Ten Building Trends that Could Change America

Part of WTTW’s program/interactive web site Ten Buildings That Changed America includes a section on Ten Building Trends That Could Change America. Several of these, including adaptive reuse, recycled building materials, energy efficiency, and architecture as public health, will be of interest to the green building community.

If you’re doing something with one of these technologies or have examples of specific projects, leave me a note in the comments.

Bad for you, bad for business: Can framing climate change as a public health concern win over deniers?

Read the full story in Sustainable Industries.

The Guardian published an article that ties climate change to real health concerns. As the article points out, as a society, we are much more inclined to take preventative action when it directly impacts our own health and well-being. By casting environmental concerns in the terms of public health — something done to great effect in the 1970s during the passage of the Clean Air Act — it’s possible to shift the climate change conversation toward issues that impact people’s daily lives

Innovation in spectroscopy could improve greenhouse gas detection

Read the full story at R&D Magazine.

Detecting greenhouse gases in the atmosphere could soon become far easier with the help of an innovative technique developed by a team at NIST, where scientists have overcome an issue preventing the effective use of lasers to rapidly scan samples.

The team, which recently published its findings in Nature Photonics, says the technique also could work for other jobs that require gas detection, including the search for hidden explosives and monitoring chemical processes in industry and the environment.

Research paper cited: G.-W. Truong, K.O. Douglass, S.E. Maxwell, R.D. van Zee, D.F. Plusquellic, J.T. Hodges and D.A. Long.
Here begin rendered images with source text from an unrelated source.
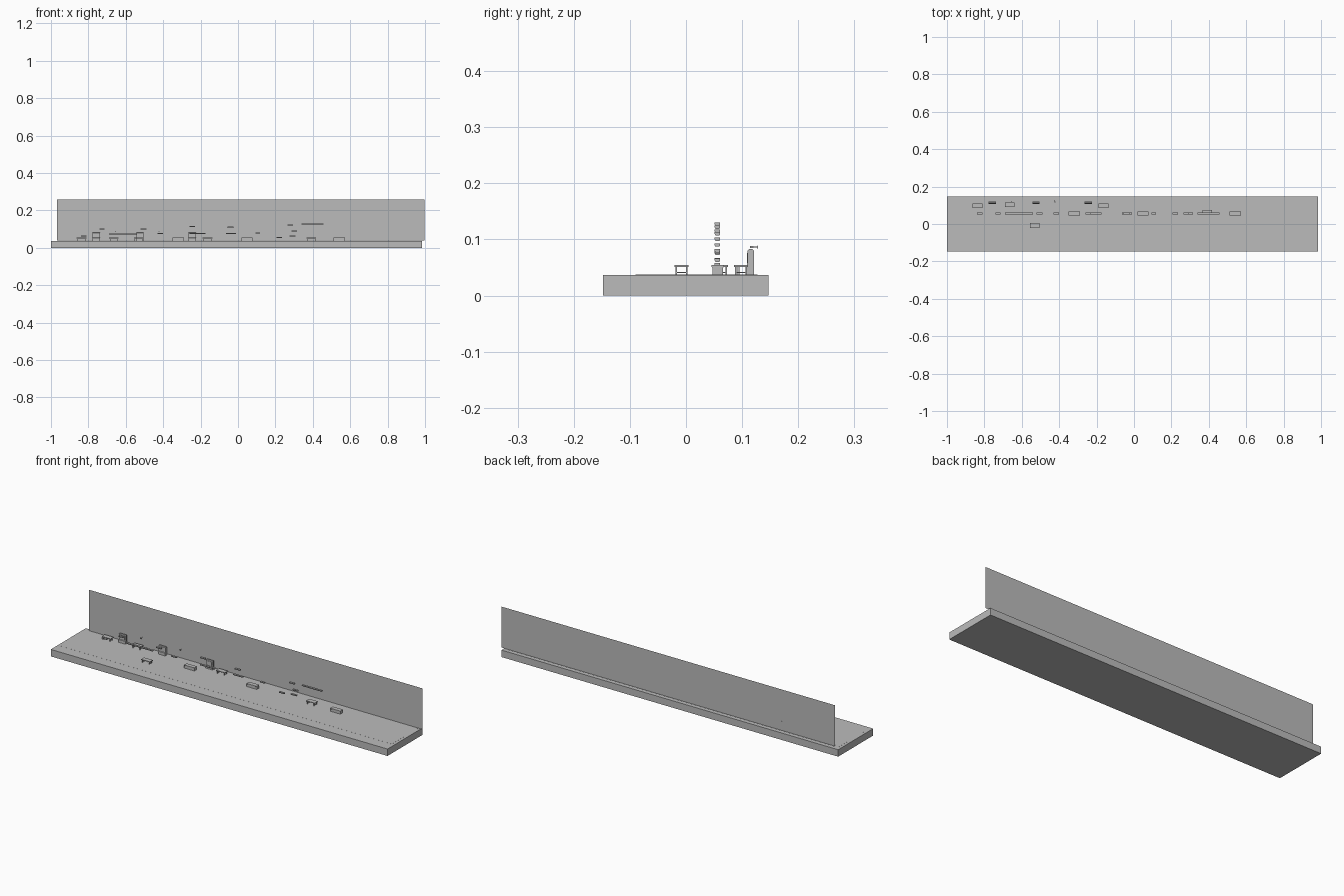
import bpy
import bmesh
from mathutils import Matrix

cube = bpy.data.objects.get("Cube")
if cube:
    bpy.data.objects.remove(cube, do_unlink=True)

grey = bpy.data.materials.new("plain grey")
grey.use_nodes = True
GREY = (0.5, 0.5, 0.5, 1)
grey.diffuse_color = GREY
grey.node_tree.nodes["Principled BSDF"].inputs["Base Color"].default_value = GREY

TOP = 0.037   # walking surface
WALL_Y = 0.128


def finish(name, bm):
    mesh = bpy.data.meshes.new(name)
    bmesh.ops.recalc_face_normals(bm, faces=bm.faces[:])
    bm.to_mesh(mesh)
    bm.free()
    mesh.materials.append(grey)
    obj = bpy.data.objects.new(name, mesh)
    bpy.context.collection.objects.link(obj)
    return obj


def add_box(bm, x, y, z):
    """Add a box spanning the (min, max) pairs x, y, z."""
    spans = (x, y, z)
    centre = [(a + b) / 2 for a, b in spans]
    size = [b - a for a, b in spans]
    bmesh.ops.create_cube(bm, size=1, matrix=Matrix.Translation(centre) @ Matrix.Diagonal((*size, 1)))


def box(name, x, y, z):
    bm = bmesh.new()
    add_box(bm, x, y, z)
    return finish(name, bm)


def extrude_along_x(name, x0, x1, profile):
    """Sweep a (y, z) outline from x0 to x1."""
    bm = bmesh.new()
    face = bm.faces.new([bm.verts.new((x0, y, z)) for y, z in profile])
    swept = bmesh.ops.extrude_face_region(bm, geom=[face])
    moved = [g for g in swept["geom"] if isinstance(g, bmesh.types.BMVert)]
    bmesh.ops.translate(bm, verts=moved, vec=(x1 - x0, 0, 0))
    if face.is_valid is False or len(bm.faces) < len(profile) + 2:
        bm.faces.new([v for v in bm.verts if v not in moved])
    return finish(name, bm)


# Platform base and the thin paving layer on it
box("platform_base", (-1, 0.985), (-0.148, 0.147), (0, TOP))
box("paving_layer", (-0.985, 0.97), (-0.09, 0.127), (TOP - 0.001, TOP + 0.0003))

# Single-sheet back wall
bm = bmesh.new()
bm.faces.new([bm.verts.new((x, WALL_Y, z)) for x, z in
              ((-0.967, 0.04), (0.998, 0.04), (0.998, 0.258), (-0.967, 0.258))])
finish("back_wall", bm)


# Benches: plank seat, four legs, end rails
def bench(x, y):
    bm = bmesh.new()
    w, d = 0.026, 0.0125
    add_box(bm, (x - w, x + w), (y - d, y + d), (0.051, 0.0545))
    for side in (-1, 1):
        lx = x + side * 0.020
        for end in (-1, 1):
            ly = y + end * 0.0095
            add_box(bm, (lx - 0.0015, lx + 0.0015), (ly - 0.0015, ly + 0.0015), (TOP, 0.051))
        add_box(bm, (lx - 0.001, lx + 0.001), (y - 0.0095, y + 0.0095), (0.040, 0.042))
    finish("bench", bm)


for x, y in ((-0.837, 0.098), (-0.664, 0.103), (-0.531, -0.008), (-0.163, 0.098), (0.392, 0.062)):
    bench(x, y)

# Solid blocks with a slightly wider lid
for x in (-0.32, 0.048, 0.541):
    c = 0.0565
    extrude_along_x("low_block", x - 0.03, x + 0.03, [
        (c - 0.0095, TOP), (c + 0.0095, TOP), (c + 0.0095, 0.050), (c + 0.011, 0.051),
        (c + 0.011, 0.0545), (c - 0.011, 0.0545), (c - 0.011, 0.051), (c - 0.0095, 0.050)])

# Machines with a sloped upper front
for x in (-0.758, -0.524, -0.245):
    extrude_along_x("machine_body", x - 0.02, x + 0.02, [
        (0.106, TOP), (0.121, TOP), (0.121, 0.080), (0.118, 0.083),
        (0.113, 0.083), (0.110, 0.080), (0.109, 0.054), (0.106, 0.052)])
    box("machine_screen", (x - 0.014, x + 0.014), (0.1085, 0.1105), (0.058, 0.076))

# Wall lamps: arm, head and mounting plate just through the wall
for x in (-0.655, -0.423):
    box("lamp_plate", (x - 0.003, x + 0.003), (0.127, 0.1285), (0.083, 0.089))
    box("lamp_arm", (x - 0.001, x + 0.001), (0.119, 0.128), (0.0855, 0.0875))
    box("lamp_head", (x - 0.003, x + 0.003), (0.114, 0.120), (0.0845, 0.0885))

# Floating ledges: (left end, right end, height)
LEDGES = (
    (-0.84, -0.81, 0.064), (-0.74, -0.715, 0.10), (-0.69, -0.54, 0.075),
    (-0.52, -0.49, 0.10), (-0.43, -0.40, 0.077), (-0.26, -0.175, 0.077),
    (-0.26, -0.23, 0.115), (-0.065, -0.01, 0.077), (-0.056, -0.025, 0.11),
    (0.093, 0.118, 0.08), (0.205, 0.235, 0.055), (0.265, 0.295, 0.122),
    (0.275, 0.307, 0.063), (0.285, 0.315, 0.09), (0.34, 0.457, 0.127))
for x0, x1, z in LEDGES:
    extrude_along_x("floating_ledge", x0, x1, [
        (0.0525, z - 0.003), (0.0595, z - 0.003), (0.061, z),
        (0.061, z + 0.003), (0.051, z + 0.003), (0.051, z)])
Frequency-agile, rapid scanning spectroscopy. Nature Photonics, DOI: 10.1038/NPHOTON.2013.98, April 28, 2013.

Abstract: Challenging applications in trace gas measurements require low uncertainty and high acquisition rates1, 2, 3, 4. Many cavity-enhanced spectroscopies exhibit significant sensitivity and potential5, 6, but their scanning rates are limited by reliance on either mechanical or thermal frequency tuning7. Here, we present frequency-agile, rapid scanning spectroscopy (FARS) in which a high-bandwidth electro-optic modulator steps a selected laser sideband to successive optical cavity modes. This approach involves no mechanical motion and allows for a scanning rate of 8 kHz per cavity mode, a rate that is limited only by the cavity response time itself. Unlike rapidly frequency-swept techniques8, 9, 10, 11, FARS does not reduce the measurement duty cycle, degrade the spectrum’s frequency axis or require an unusual cavity configuration. FARS allows for a sensitivity of ~2 × 10−12 cm−1 Hz−1/2 and a tuning range exceeding 70 GHz. This technique shows promise for fast and sensitive trace gas measurements and studies of chemical kinetics.

Scotts Miracle-Gro Removes Phosphorus From Lawn Maintenance Products
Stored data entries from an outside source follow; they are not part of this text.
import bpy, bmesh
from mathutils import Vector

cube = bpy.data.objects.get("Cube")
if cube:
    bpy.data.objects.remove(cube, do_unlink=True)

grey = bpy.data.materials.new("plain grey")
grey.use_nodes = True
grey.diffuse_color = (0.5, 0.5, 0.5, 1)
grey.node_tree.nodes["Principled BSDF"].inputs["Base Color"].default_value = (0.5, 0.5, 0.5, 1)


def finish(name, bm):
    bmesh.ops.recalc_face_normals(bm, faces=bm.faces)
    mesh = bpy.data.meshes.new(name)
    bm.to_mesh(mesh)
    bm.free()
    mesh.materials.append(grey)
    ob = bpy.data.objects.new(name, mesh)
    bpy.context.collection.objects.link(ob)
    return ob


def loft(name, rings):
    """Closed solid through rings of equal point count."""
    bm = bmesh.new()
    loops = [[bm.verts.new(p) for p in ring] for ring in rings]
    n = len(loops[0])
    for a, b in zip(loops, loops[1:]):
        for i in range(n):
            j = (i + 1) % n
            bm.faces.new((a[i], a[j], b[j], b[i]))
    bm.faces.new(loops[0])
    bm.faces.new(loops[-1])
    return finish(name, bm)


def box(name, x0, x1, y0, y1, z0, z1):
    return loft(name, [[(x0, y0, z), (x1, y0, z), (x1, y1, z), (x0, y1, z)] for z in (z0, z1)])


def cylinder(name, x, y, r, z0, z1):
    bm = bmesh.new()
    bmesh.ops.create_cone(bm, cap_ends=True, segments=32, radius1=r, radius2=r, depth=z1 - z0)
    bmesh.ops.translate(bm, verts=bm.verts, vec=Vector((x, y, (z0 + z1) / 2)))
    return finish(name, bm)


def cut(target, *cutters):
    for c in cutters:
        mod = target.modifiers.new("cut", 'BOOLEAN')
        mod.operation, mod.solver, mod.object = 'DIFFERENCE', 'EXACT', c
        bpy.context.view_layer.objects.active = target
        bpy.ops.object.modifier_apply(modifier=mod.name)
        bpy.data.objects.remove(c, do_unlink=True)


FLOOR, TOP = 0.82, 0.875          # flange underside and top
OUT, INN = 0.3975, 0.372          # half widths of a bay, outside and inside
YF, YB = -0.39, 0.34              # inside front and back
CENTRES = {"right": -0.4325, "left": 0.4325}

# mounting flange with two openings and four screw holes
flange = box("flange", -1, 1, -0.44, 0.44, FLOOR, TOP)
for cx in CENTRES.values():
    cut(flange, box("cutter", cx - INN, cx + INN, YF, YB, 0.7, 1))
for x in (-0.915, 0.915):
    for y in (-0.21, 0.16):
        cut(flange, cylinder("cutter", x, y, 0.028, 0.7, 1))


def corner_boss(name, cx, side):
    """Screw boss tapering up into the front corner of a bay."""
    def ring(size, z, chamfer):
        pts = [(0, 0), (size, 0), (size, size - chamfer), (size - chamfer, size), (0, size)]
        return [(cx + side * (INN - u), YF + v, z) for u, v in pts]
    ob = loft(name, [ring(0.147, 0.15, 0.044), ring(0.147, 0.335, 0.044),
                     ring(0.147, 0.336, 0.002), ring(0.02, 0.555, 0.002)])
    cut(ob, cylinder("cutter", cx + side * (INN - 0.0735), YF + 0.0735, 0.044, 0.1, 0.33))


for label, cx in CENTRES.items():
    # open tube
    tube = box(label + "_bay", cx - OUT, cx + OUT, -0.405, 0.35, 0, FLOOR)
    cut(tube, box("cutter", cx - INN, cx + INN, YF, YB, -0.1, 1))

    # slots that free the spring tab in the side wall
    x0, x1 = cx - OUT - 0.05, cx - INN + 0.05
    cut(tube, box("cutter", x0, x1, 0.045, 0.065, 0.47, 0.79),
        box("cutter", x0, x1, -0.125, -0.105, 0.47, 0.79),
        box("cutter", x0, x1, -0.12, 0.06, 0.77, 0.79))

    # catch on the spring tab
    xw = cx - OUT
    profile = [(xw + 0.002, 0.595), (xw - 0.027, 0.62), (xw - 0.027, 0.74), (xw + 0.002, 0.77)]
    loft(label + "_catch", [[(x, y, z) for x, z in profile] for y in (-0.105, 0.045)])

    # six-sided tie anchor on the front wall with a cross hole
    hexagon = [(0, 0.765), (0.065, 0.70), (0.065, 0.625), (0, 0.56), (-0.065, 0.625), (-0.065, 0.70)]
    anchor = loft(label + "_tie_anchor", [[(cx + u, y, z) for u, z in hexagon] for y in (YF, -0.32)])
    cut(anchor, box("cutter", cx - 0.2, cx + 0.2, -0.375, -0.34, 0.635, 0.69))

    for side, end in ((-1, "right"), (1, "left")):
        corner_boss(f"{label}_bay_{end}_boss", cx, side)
Read the full story at Environmental Leader.

Scotts Miracle-Gro today said it has achieved its goal of removing phosphorus from its Turf Builder brand lawn food maintenance products.

The company first made this pledge two years ago on World Water Day as a partial solution to nutrient runoff that can lead to excessive algae growth in waterways. The 2011 phosphorus-free announcement expanded on an earlier commitment — to halve phosphorus content in lawn foods — Scotts made to stakeholders in 2006.
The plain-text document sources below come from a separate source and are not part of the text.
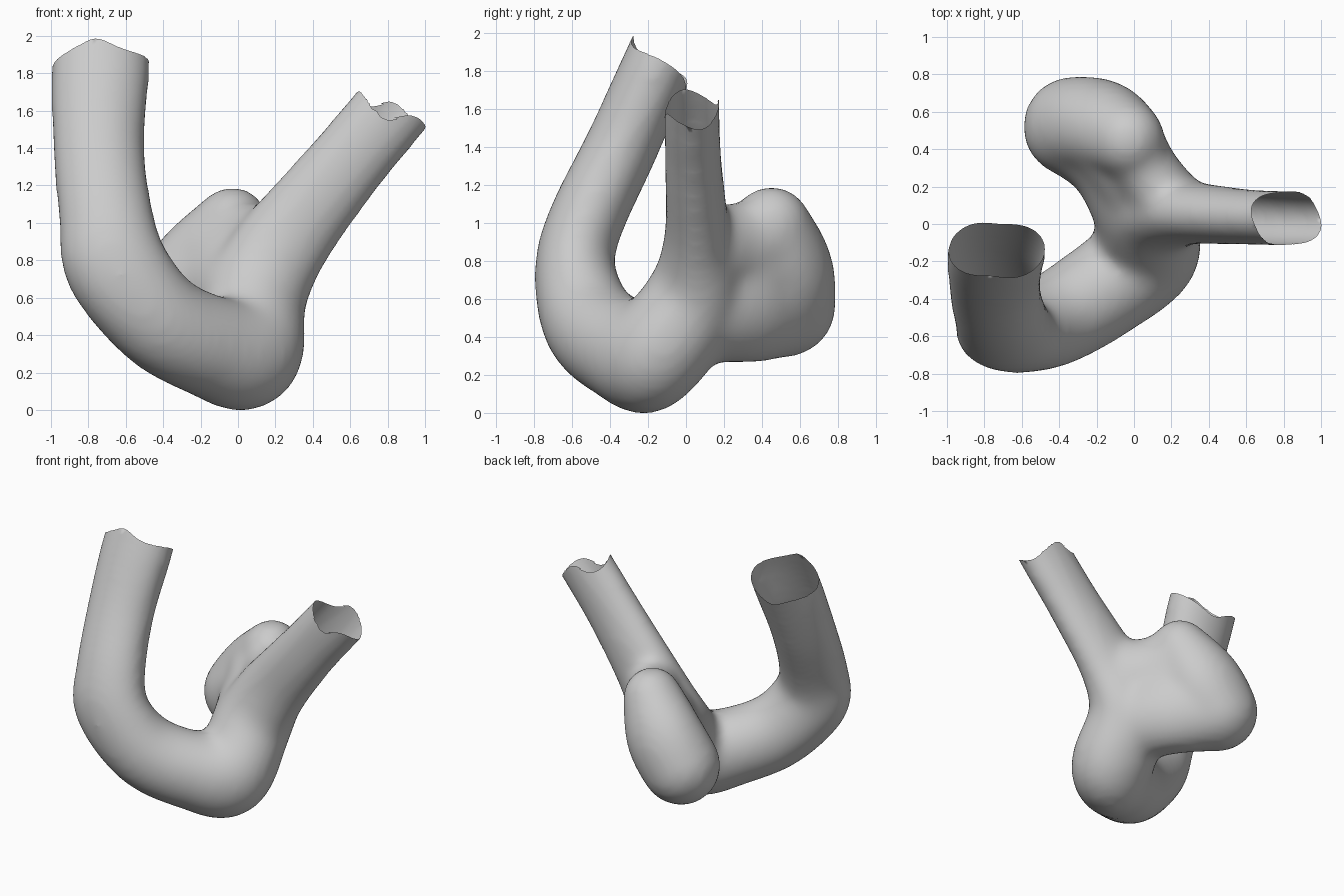
import bpy, bmesh, math
from mathutils import Vector, Matrix

if "Cube" in bpy.data.objects:
    bpy.data.objects.remove(bpy.data.objects["Cube"])

bm = bmesh.new()


def sweep(stations, step=0.035):
    """Chain of ellipsoids along a smooth path of (x, y, z, rx, ry, rz)."""
    c = [Vector(s[:3]) for s in stations]
    r = [Vector(s[3:]) for s in stations]

    def catmull(v, i, t):
        a, b = v[max(i - 1, 0)], v[i]
        d, e = v[i + 1], v[min(i + 2, len(v) - 1)]
        return 0.5 * (2 * b + (d - a) * t + (2 * a - 5 * b + 4 * d - e) * t * t
                      + (3 * b - a - 3 * d + e) * t ** 3)

    for i in range(len(c) - 1):
        n = max(2, int((c[i + 1] - c[i]).length / step))
        for k in range(n + (i == len(c) - 2)):
            m = (Matrix.Translation(catmull(c, i, k / n))
                 @ Matrix.Diagonal((*catmull(r, i, k / n), 1)))
            bmesh.ops.create_icosphere(bm, subdivisions=3, radius=1, matrix=m)


# main vessel: left limb, bottom bend, right limb
sweep([
    (-0.72, -0.03, 2.08, 0.25, 0.18, 0.22),
    (-0.735, -0.16, 1.80, 0.268, 0.185, 0.22),
    (-0.745, -0.34, 1.40, 0.25, 0.19, 0.22),
    (-0.70, -0.53, 1.00, 0.26, 0.20, 0.23),
    (-0.64, -0.585, 0.75, 0.29, 0.215, 0.25),
    (-0.42, -0.51, 0.48, 0.27, 0.25, 0.27),
    (-0.15, -0.34, 0.34, 0.27, 0.27, 0.28),
    (0.05, -0.18, 0.31, 0.295, 0.26, 0.305),
    (0.09, 0.04, 0.60, 0.28, 0.25, 0.29),
    (0.25, 0.06, 0.90, 0.25, 0.18, 0.25),
    (0.55, 0.04, 1.28, 0.22, 0.155, 0.22),
    (0.80, 0.03, 1.58, 0.215, 0.15, 0.215),
    (1.00, 0.03, 1.82, 0.215, 0.15, 0.215),
])

# pear-shaped bulge on the back
sweep([
    (-0.32, 0.52, 0.57, 0.28, 0.275, 0.28),
    (-0.19, 0.52, 0.75, 0.28, 0.26, 0.28),
    (-0.03, 0.45, 0.99, 0.20, 0.21, 0.21),
])

# wide webs that merge the bulge into the vessel
sweep([
    (0.05, 0.07, 0.58, 0.27, 0.25, 0.31),
    (-0.09, 0.33, 0.60, 0.27, 0.24, 0.34),
    (-0.30, 0.50, 0.57, 0.27, 0.26, 0.28),
])
sweep([
    (0.08, 0.08, 0.70, 0.22, 0.18, 0.20),
    (-0.02, 0.28, 0.75, 0.23, 0.22, 0.25),
    (-0.12, 0.45, 0.80, 0.25, 0.22, 0.25),
])
sweep([
    (0.21, 0.08, 0.86, 0.22, 0.17, 0.24),
    (0.07, 0.27, 0.87, 0.19, 0.17, 0.24),
    (-0.03, 0.42, 0.92, 0.20, 0.20, 0.22),
])

mesh = bpy.data.meshes.new("vessel")
bm.to_mesh(mesh)
bm.free()
vessel = bpy.data.objects.new("vessel", mesh)
bpy.context.collection.objects.link(vessel)
bpy.context.view_layer.objects.active = vessel
vessel.select_set(True)

# fuse into one skin and soften the joins
mod = vessel.modifiers.new("fuse", 'REMESH')
mod.mode = 'VOXEL'
mod.voxel_size = 0.025
bpy.ops.object.modifier_apply(modifier=mod.name)
mod = vessel.modifiers.new("soften", 'SMOOTH')
mod.factor = 0.5
mod.iterations = 36
bpy.ops.object.modifier_apply(modifier=mod.name)

# cut both limbs open with slightly wavy rims
bm = bmesh.new()
bm.from_mesh(mesh)


def open_end(side, normal, offset, wave, phase, centre, axis):
    axis = Vector(axis)
    slope = axis.dot(Vector(normal))

    def height(co):
        a = math.atan2(co.y - centre[1], co.x - centre[0])
        return co.dot(Vector(normal)) - offset - wave * math.sin(3 * a + phase)

    doomed = [v for v in bm.verts if v.co.x * side > 0.3 and height(v.co) > 0]
    bmesh.ops.delete(bm, geom=doomed, context='VERTS')
    for v in bm.verts:  # pull the stepped rim up to the cut line
        if v.is_boundary and v.co.x * side > 0.3 and abs(height(v.co)) < 0.1:
            v.co -= axis * (height(v.co) / slope)


open_end(-1, (0, 0.8, 1), 1.735, 0.03, 0.5, (-0.74, -0.15), (0, 0.41, 0.91))
open_end(1, (0.43, -0.1, 1), 1.945, 0.04, -2.6, (0.80, 0.03), (0.64, 0, 0.77))

# rest the lowest point on the ground
low = min(v.co.z for v in bm.verts)
bmesh.ops.translate(bm, verts=bm.verts, vec=(0, 0, -low))
bm.to_mesh(mesh)
bm.free()
bpy.ops.object.shade_smooth()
The company says it used more than 10 thousand tons of phosphorus to produce Turf Builder brand lawn food products in 2003.